That partly exemplifes how conferences for me are not just about the professional inspiration. I usually do see people from my past who played a role in the person and professional that I've become, and it's great to feel like I've grown. It reminds me of the work I did to get to this point in my life and the work I have to do to stay here (or continuing moving in the directions I want).
I guess you could say it's also inspiring to be in a great city like San Francisco. I've only been here twice, but I've had a blast both times. Yes, "gay-friendly" does not even begin to describe this city, and it's great to have a range of places to choose from for a night out. And it's great to have a good time, too. Okay, I will admit that I get hit on more in San Francisco than anywhere else. Even happily-married, middle-aged, overweight guys like to get attention now and then. Da Man was not sorry he missed seeing any of that happen.

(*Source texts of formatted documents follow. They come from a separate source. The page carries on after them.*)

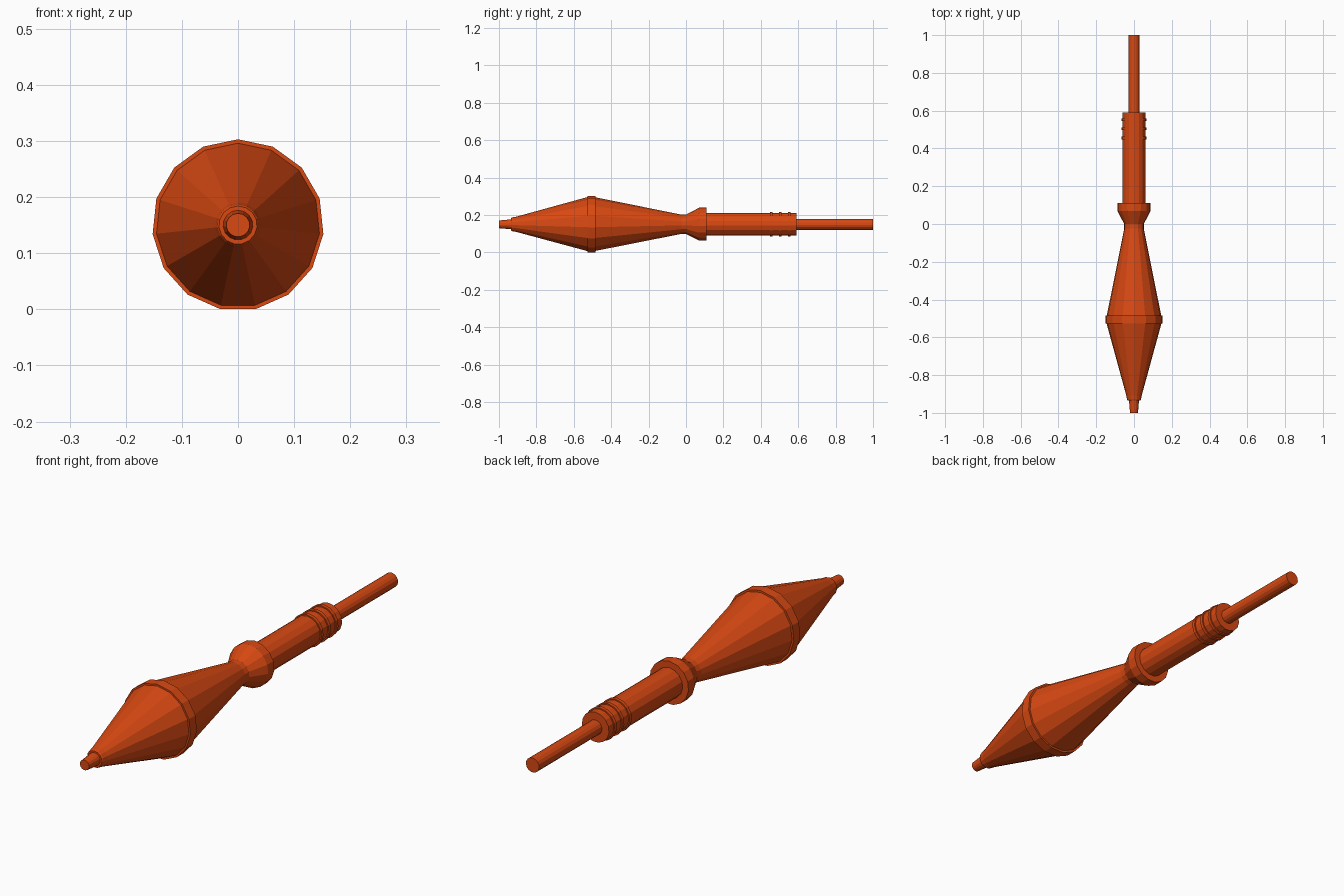
import bpy, bmesh
from math import sin, cos, pi

if "Cube" in bpy.data.objects:
    bpy.data.objects.remove(bpy.data.objects["Cube"])

CENTER_Z = 0.15
SIDES = 15

mat = bpy.data.materials.new("orange")
mat.diffuse_color = (0.68, 0.065, 0.006, 1)
mat.use_nodes = True
mat.node_tree.nodes["Principled BSDF"].inputs["Base Color"].default_value = mat.diffuse_color


def turned(name, profile, sides=SIDES):
    """Capped solid of revolution about the y axis; profile is (y, radius)."""
    bm = bmesh.new()
    rings = []
    for y, r in profile:
        rings.append([bm.verts.new((r * sin(2 * pi * i / sides), y,
                                    CENTER_Z + r * cos(2 * pi * i / sides)))
                      for i in range(sides)])
    for a, b in zip(rings, rings[1:]):
        for i in range(sides):
            j = (i + 1) % sides
            bm.faces.new((a[i], a[j], b[j], b[i]))
    bm.faces.new(rings[0])
    bm.faces.new(rings[-1])
    bmesh.ops.recalc_face_normals(bm, faces=bm.faces)
    mesh = bpy.data.meshes.new(name)
    bm.to_mesh(mesh)
    bm.free()
    mesh.materials.append(mat)
    obj = bpy.data.objects.new(name, mesh)
    bpy.context.collection.objects.link(obj)
    return obj


# Nose: small tapered tip with a collar
turned("nose_tip", [(-1.0, 0.021), (-0.93, 0.027)])

# Double-cone head with its wide band and narrow neck
turned("head", [(-0.935, 0.034), (-0.93, 0.037), (-0.908, 0.041),
                (-0.527, 0.146), (-0.527, 0.153), (-0.485, 0.153),
                (-0.485, 0.145), (-0.025, 0.052), (0.0, 0.052)])

# Flared collar behind the head
turned("flared_collar", [(0.0, 0.052), (0.07, 0.089), (0.11, 0.089)])

# Booster tube with three raised rings
turned("booster_tube", [(0.10, 0.062), (0.59, 0.062)])
for n, y in enumerate((0.455, 0.504, 0.552)):
    turned(f"tube_ring_{n + 1}", [(y - 0.007, 0.067), (y + 0.007, 0.067)])

# Thin tail rod
turned("tail_rod", [(0.58, 0.03), (1.0, 0.03)])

But there's more, too. I spent a good chunk of today at the San Francisco Museum of Modern Art. It was free since it was Family Day sponsered by Target. Thanks, Target! And, about six months ago, they started allowing people to take photos of the art (without flash). As soon as I heard that, I geeked out. I took about three hundred photos. I got up close and just took shots of bright colors and odd lines. I got on the floor to get some odd-angled shots of various sculptures. They don't allow photos of all exhibits, and I did get told twice to stop, but it's not like I saw any signs and knew what was allowed when. And they didn't make me delete anything I took. I can't wait to download them and seee what came out. Working without flash or tripod can be tricky, but out of three hundred, some have to be good. I realized once again that a contemporary art museum is always a happy place for me to be. I need to go to them more often, which I know I've said before.
All this said, though, I think I'll be opting out of CCCC 2010 in Lousiville. I had a blast when I went to the Watson conference there in 2006, but I often need a break from the intense energy of CCCC, which is why I like to have a city in which I can wander, places where I know I can "hide" a bit, whether those places be clubs or museums like I did on this trip. And Louisville isn't that kind of place for me. Plus, there are some other conferences I'm thinking of for next year.
At any rate, CCCC 2009 was a hit in my book. I'm ready to get home, really ready. But I'm glad I came.